▶ [TASK OBJECTIVE]: Go through the entries below and copy each line that holds the word "objects".

==== SOURCE DATA ====

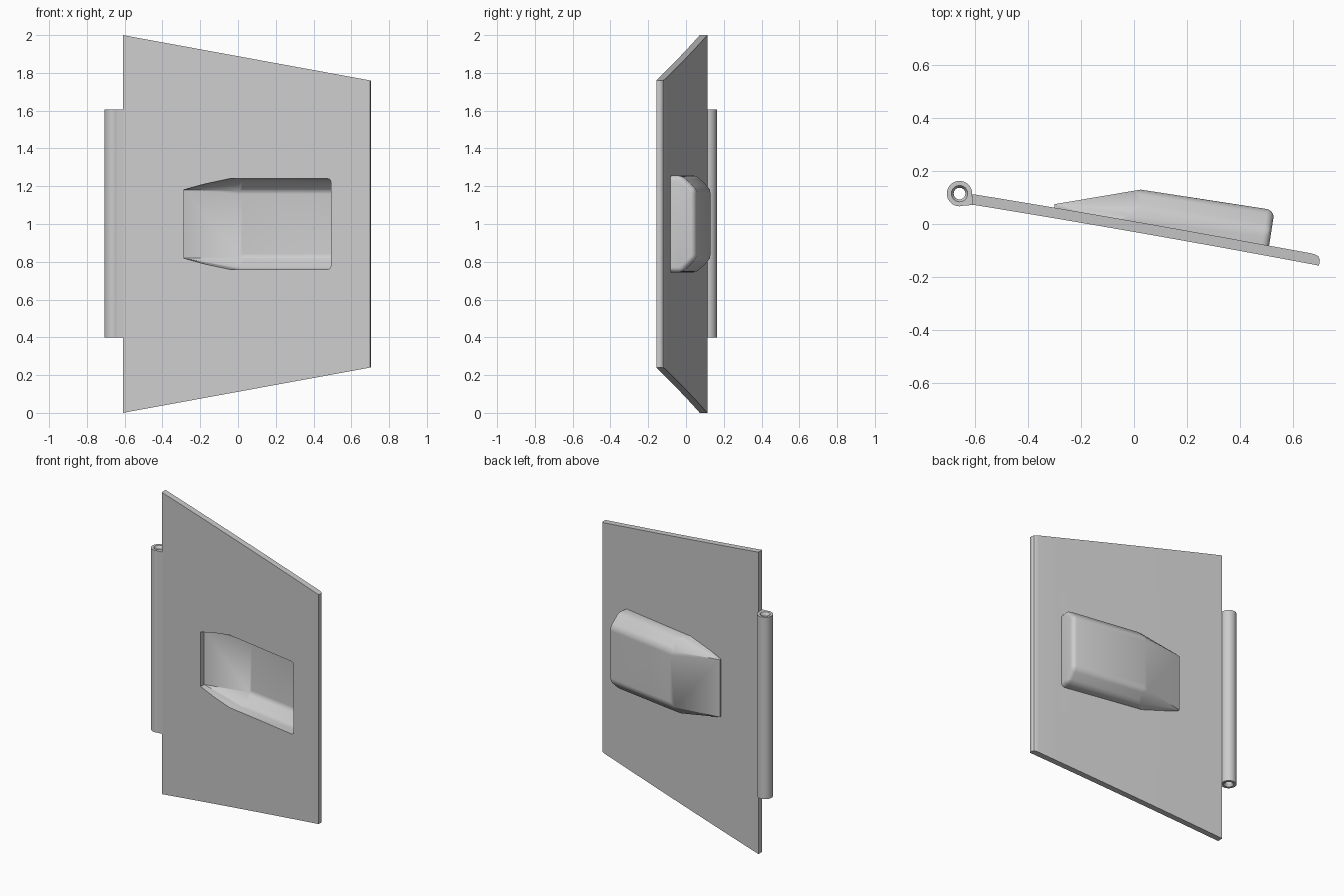
import bpy, bmesh, math
from mathutils import Vector

cube = bpy.data.objects.get("Cube")
if cube:
    bpy.data.objects.remove(cube, do_unlink=True)

GREY = 0.6
mat = bpy.data.materials.new("plain grey")
mat.use_nodes = True
mat.diffuse_color = (GREY, GREY, GREY, 1)
mat.node_tree.nodes["Principled BSDF"].inputs["Base Color"].default_value = (GREY, GREY, GREY, 1)


def add(name, bm):
    bmesh.ops.recalc_face_normals(bm, faces=bm.faces)
    mesh = bpy.data.meshes.new(name)
    bm.to_mesh(mesh)
    bm.free()
    mesh.materials.append(mat)
    ob = bpy.data.objects.new(name, mesh)
    bpy.context.collection.objects.link(ob)
    return ob


def prism(name, profile, low, high):
    """Extrude an xy outline between two heights given as functions of x."""
    bm = bmesh.new()
    a = [bm.verts.new((x, y, low(x))) for x, y in profile]
    b = [bm.verts.new((x, y, high(x))) for x, y in profile]
    bm.faces.new(a)
    bm.faces.new(b)
    for i in range(len(a)):
        j = (i + 1) % len(a)
        bm.faces.new((a[i], a[j], b[j], b[i]))
    return add(name, bm)


def front_y(x):
    """Gently bowed front surface of the panel."""
    return -0.03 - 0.175 * x - 0.01 * x * x


def pocket(name, floor, end, half, tip_half, sink, radius):
    """Convex chamfered pocket: floor points, end wall foot, half heights."""
    tip, ridge, far = floor
    flat = tip_half - 0.007
    pts = [(*tip, tip_half), (*ridge, flat), (far[0], far[1], flat)]
    # shoulders where the sloped sides meet the straight rim
    pts += [(ridge[0], ridge[1] - 0.075, half), (far[0] - 0.012, far[1] - 0.075, half)]
    # rim sunk into the panel
    for x, h in ((tip[0], tip_half), (-0.075, half), (end, half)):
        pts.append((x, front_y(x) + sink, h))
    bm = bmesh.new()
    for x, y, h in pts:
        for s in (-1, 1):
            bm.verts.new((x, y, 1 + s * h))
    res = bmesh.ops.convex_hull(bm, input=bm.verts)
    loose = [v for v in bm.verts if not v.link_faces]
    bmesh.ops.delete(bm, geom=loose, context='VERTS')
    bmesh.ops.dissolve_limit(bm, angle_limit=math.radians(3), verts=bm.verts, edges=bm.edges)

    def rim(v):
        return v.co.y < front_y(v.co.x) + sink + 0.005

    # round the far end and the long floor edges
    edges = [e for e in bm.edges
             if max(v.co.x for v in e.verts) > end - 0.03
             and not all(rim(v) for v in e.verts)
             and e.calc_face_angle(0) > 0.4]
    bmesh.ops.bevel(bm, geom=edges, offset=radius, segments=6, profile=0.5,
                    affect='EDGES', clamp_overlap=True)
    return add(name, bm)


def boolean(ob, other, operation):
    mod = ob.modifiers.new(operation.lower(), 'BOOLEAN')
    mod.operation, mod.object, mod.solver = operation, other, 'EXACT'
    bpy.context.view_layer.objects.active = ob
    bpy.ops.object.modifier_apply(modifier=mod.name)
    bpy.data.objects.remove(other, do_unlink=True)


# Tapered, slightly bowed door panel with a rounded free edge
xs = [-0.61 + 1.31 * i / 8 for i in range(9)]
front = [(x, front_y(x)) for x in xs]
back = [(x, front_y(x) + 0.04) for x in reversed(xs[:-1])]
edge = [(0.703, -0.135), (0.697, -0.122), (0.685, -0.115), (0.67, -0.111)]
panel = prism("door_panel", front + edge + back,
              lambda x: 0.24 * (x + 0.61) / 1.31,
              lambda x: 2 - 0.24 * (x + 0.61) / 1.31)

# Hollow recess bulging out of the back
shell = pocket("recess_shell", [(-0.3, 0.075), (0.025, 0.13), (0.532, 0.052)],
               0.508, 0.257, 0.19, 0.02, 0.028)
hollow = pocket("recess_hollow", [(-0.287, 0.056), (0.022, 0.111), (0.508, 0.036)],
                0.488, 0.24, 0.181, -0.03, 0.016)
boolean(panel, shell, 'UNION')
boolean(panel, hollow, 'DIFFERENCE')

# Hinge barrel: hollow tube with countersunk ends
bm = bmesh.new()
centre = Vector((-0.66, 0.115))
section = [(0.048, 0.4), (0.048, 1.605), (0.031, 1.605), (0.022, 1.59), (0.022, 0.415), (0.031, 0.4)]
rings = []
for i in range(32):
    a = math.tau * i / 32
    rings.append([bm.verts.new((centre.x + r * math.cos(a), centre.y + r * math.sin(a), z))
                  for r, z in section])
for i, ring in enumerate(rings):
    nxt = rings[(i + 1) % len(rings)]
    for j in range(len(section)):
        k = (j + 1) % len(section)
        bm.faces.new((ring[j], ring[k], nxt[k], nxt[j]))
barrel = add("hinge_barrel", bm)

# Short leaf joining the barrel to the panel
leaf = prism("hinge_leaf", [(-0.668, 0.0685), (-0.605, 0.072), (-0.605, 0.105), (-0.62, 0.104), (-0.645, 0.083)],
             lambda x: 0.4, lambda x: 1.605)

# Smooth rounded surfaces, keep creases sharp
for ob in (panel, barrel, leaf):
    bpy.ops.object.select_all(action='DESELECT')
    ob.select_set(True)
    bpy.context.view_layer.objects.active = ob
    bpy.ops.object.shade_smooth_by_angle(angle=math.radians(18))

====

▶ [ANSWER FOR THE TASK]:
cube = bpy.data.objects.get("Cube")
    bpy.data.objects.remove(cube, do_unlink=True)
    ob = bpy.data.objects.new(name, mesh)
    bpy.context.collection.objects.link(ob)
    bpy.context.view_layer.objects.active = ob
    bpy.data.objects.remove(other, do_unlink=True)
    bpy.context.view_layer.objects.active = ob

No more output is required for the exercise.